Edited to clarify comments about the Staika.

Edited by lotuseater on 05/18/2012 21:57:47 MDT.

J C
(Joomy) - M
Re: Hilleberg Tent thread on 05/19/2012 00:09:20 MDT Print View

Awesome review, Ken! I wasn't aware that Hilleberg did a simple dome tent until I read your post. Have to say, I love the look of the Unna. I love that large side opening door on the fly, it's reminiscent of the Ahwahnee. If only they did a 2-person, 2-door version (like the Ahwahnee I guess, but with an inner.

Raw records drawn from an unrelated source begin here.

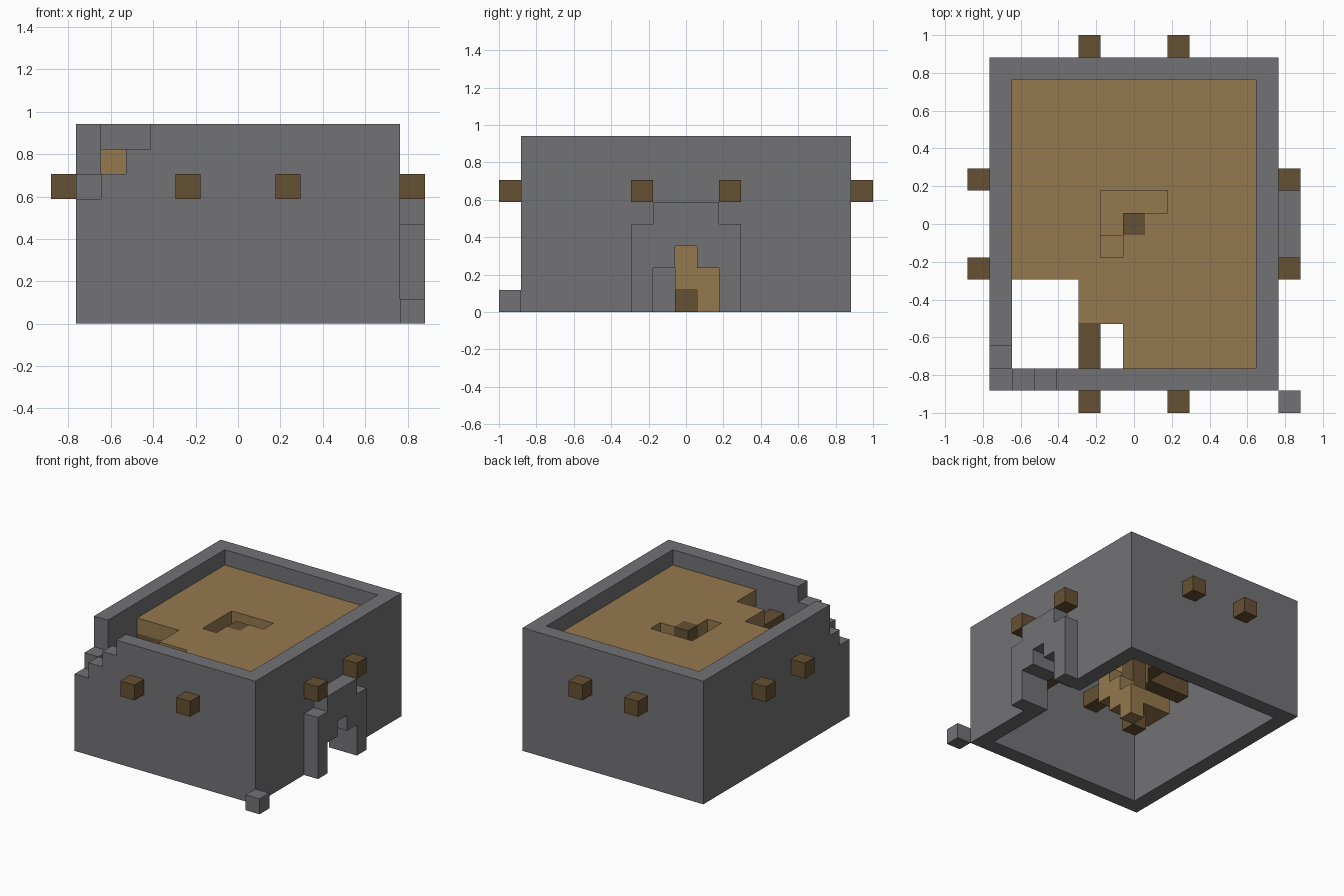
import bpy
import bmesh
from math import radians
from mathutils import Vector

U = 2 / 17                      # size of one block
ORIGIN = Vector((7.5, 8.5, 0))  # block coordinates of the model centre

if "Cube" in bpy.data.objects:
    bpy.data.objects.remove(bpy.data.objects["Cube"], do_unlink=True)


def material(name, colour):
    m = bpy.data.materials.new(name)
    m.use_nodes = True
    m.diffuse_color = (*colour, 1)
    m.node_tree.nodes["Principled BSDF"].inputs["Base Color"].default_value = (*colour, 1)
    return m


stone = material("grey stone", (0.17, 0.165, 0.175))
planks = material("light wood", (0.30, 0.19, 0.077))
timber = material("dark wood", (0.13, 0.083, 0.033))


def box(x0, x1, y0, y1, z0, z1):
    """Set of unit cells filling a box."""
    return {(x, y, z) for x in range(x0, x1) for y in range(y0, y1) for z in range(z0, z1)}


def build(name, cells, mat):
    """Skin a set of cells with their exposed faces only, then merge flat areas."""
    bm = bmesh.new()
    for cell in cells:
        centre = Vector(cell) + Vector((0.5, 0.5, 0.5))
        for axis in range(3):
            for sign in (-1, 1):
                n = Vector((0, 0, 0))
                n[axis] = sign
                if tuple(int(c + d) for c, d in zip(cell, n)) in cells:
                    continue
                a = Vector((0, 0, 0))
                a[(axis + 1) % 3] = 0.5
                b = n.cross(a)
                mid = centre + n / 2
                corners = (mid - a - b, mid + a - b, mid + a + b, mid - a + b)
                bm.faces.new([bm.verts.new((c - ORIGIN) * U) for c in corners])
    bmesh.ops.remove_doubles(bm, verts=bm.verts, dist=U / 100)
    bmesh.ops.dissolve_limit(bm, angle_limit=radians(1), verts=bm.verts, edges=bm.edges)
    mesh = bpy.data.meshes.new(name)
    bm.to_mesh(mesh)
    bm.free()
    mesh.materials.append(mat)
    obj = bpy.data.objects.new(name, mesh)
    bpy.context.collection.objects.link(obj)


# Doorway with a stepped arch, cut through wall and frame
doorway = box(13, 15, 7, 10, 0, 2) | box(13, 15, 8, 9, 2, 3)

# Walls with the front corner crumbled away in steps
walls = box(1, 14, 1, 16, 0, 8) - box(2, 13, 2, 15, 0, 8) - doorway
for x, height in ((1, 5), (2, 6), (3, 7)):
    walls -= box(x, x + 1, 1, 2, height, 8)
walls -= box(1, 2, 2, 3, 6, 8)

# Raised door surround
surround = box(14, 15, 6, 11, 0, 4) | box(14, 15, 7, 10, 4, 5)
build("walls_and_door_surround", walls | (surround - doorway), stone)

# Loose stone by the front corner
build("fallen_stone", box(14, 15, 0, 1, 0, 1), stone)

# Roof deck with the broken corner and the stair opening
roof = box(2, 13, 2, 15, 6, 7)
roof -= box(2, 5, 2, 6, 6, 7) | box(5, 7, 2, 4, 6, 7)
roof -= box(6, 7, 7, 10, 6, 7) | box(6, 9, 9, 10, 6, 7) | box(7, 8, 8, 9, 6, 7)
build("roof_deck", roof, planks)

# Crossed roof beams that poke out through the walls
beams = set()
for x in (5, 9):
    beams |= box(x, x + 1, 0, 17, 5, 6)
for y in (6, 10):
    beams |= box(0, 15, y, y + 1, 5, 6)
build("roof_beams", beams, timber)

# Spiral stair around a central post
build("stair_post", box(7, 8, 8, 9, 0, 7), timber)
landing = box(6, 8, 9, 10, 1, 2) | box(6, 7, 8, 9, 1, 2)
stair = set(landing)
for z, (x, y) in enumerate(((8, 9), (8, 8), (8, 7), (7, 7), (6, 7))):
    stair |= box(x, x + 1, y, y + 1, z, z + 2)
build("spiral_stair", stair, planks)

One question, Ken, how much have you used the Unna fly-only? How was condensation? Seems like it could work pretty well as a single-skin since it looks like it has quite good ventilation options.

Edit: By the way, do you happen to know the weight of the fly + poles only?

Edited by Joomy on 05/19/2012 00:25:10 MDT.

Ken Thompson
(kthompson) - MLife

Locale: Behind the Redwood Curtain
Re: Unna component weights on 05/19/2012 09:21:41 MDT Print View

Here is what I have Jeremy. Upcoming trip to the Lost Coast will be my first fly only trip. Will report after.

Fly 824g
Vent cover 64g
Inner 642g
12 stakes in sack 154g
Poles only 420g
2 poles,repair sleeve,extra pole section in stuffsack 502g
I missed weighing the footprint alone somehow
Anyway the minimum set up fly,poles,floor,stakes in sack and stuffsack weighs 63.5oz or 1800g
Bare minimum 1308g for fly, vent cover and poles. or 46 oz. It is a huge amount of space.
Some of the weights were supplied by Hilleberg. I have found their weights to be accurate.

The poles are heavy. But no real fluff in the design. Everything is there that is needed, nothing that is not.

The new Rogan is a two door, two vestibule version. 3 season only though.

I really like how easy it is to pitch. Could do it blindfolded. No color coded poles or sleeves.

Stephen M
(stephenm) - MLife

Locale: The Great Lakes Bay Region
Re: Re: Unna component weights on 05/19/2012 16:13:07 MDT Print View

Hi Ken,

The Unna does look like a nice tent, any issues if the wind is coming from the side?

When I was researching the Soulo I very nearly bought the Unna.

Cheers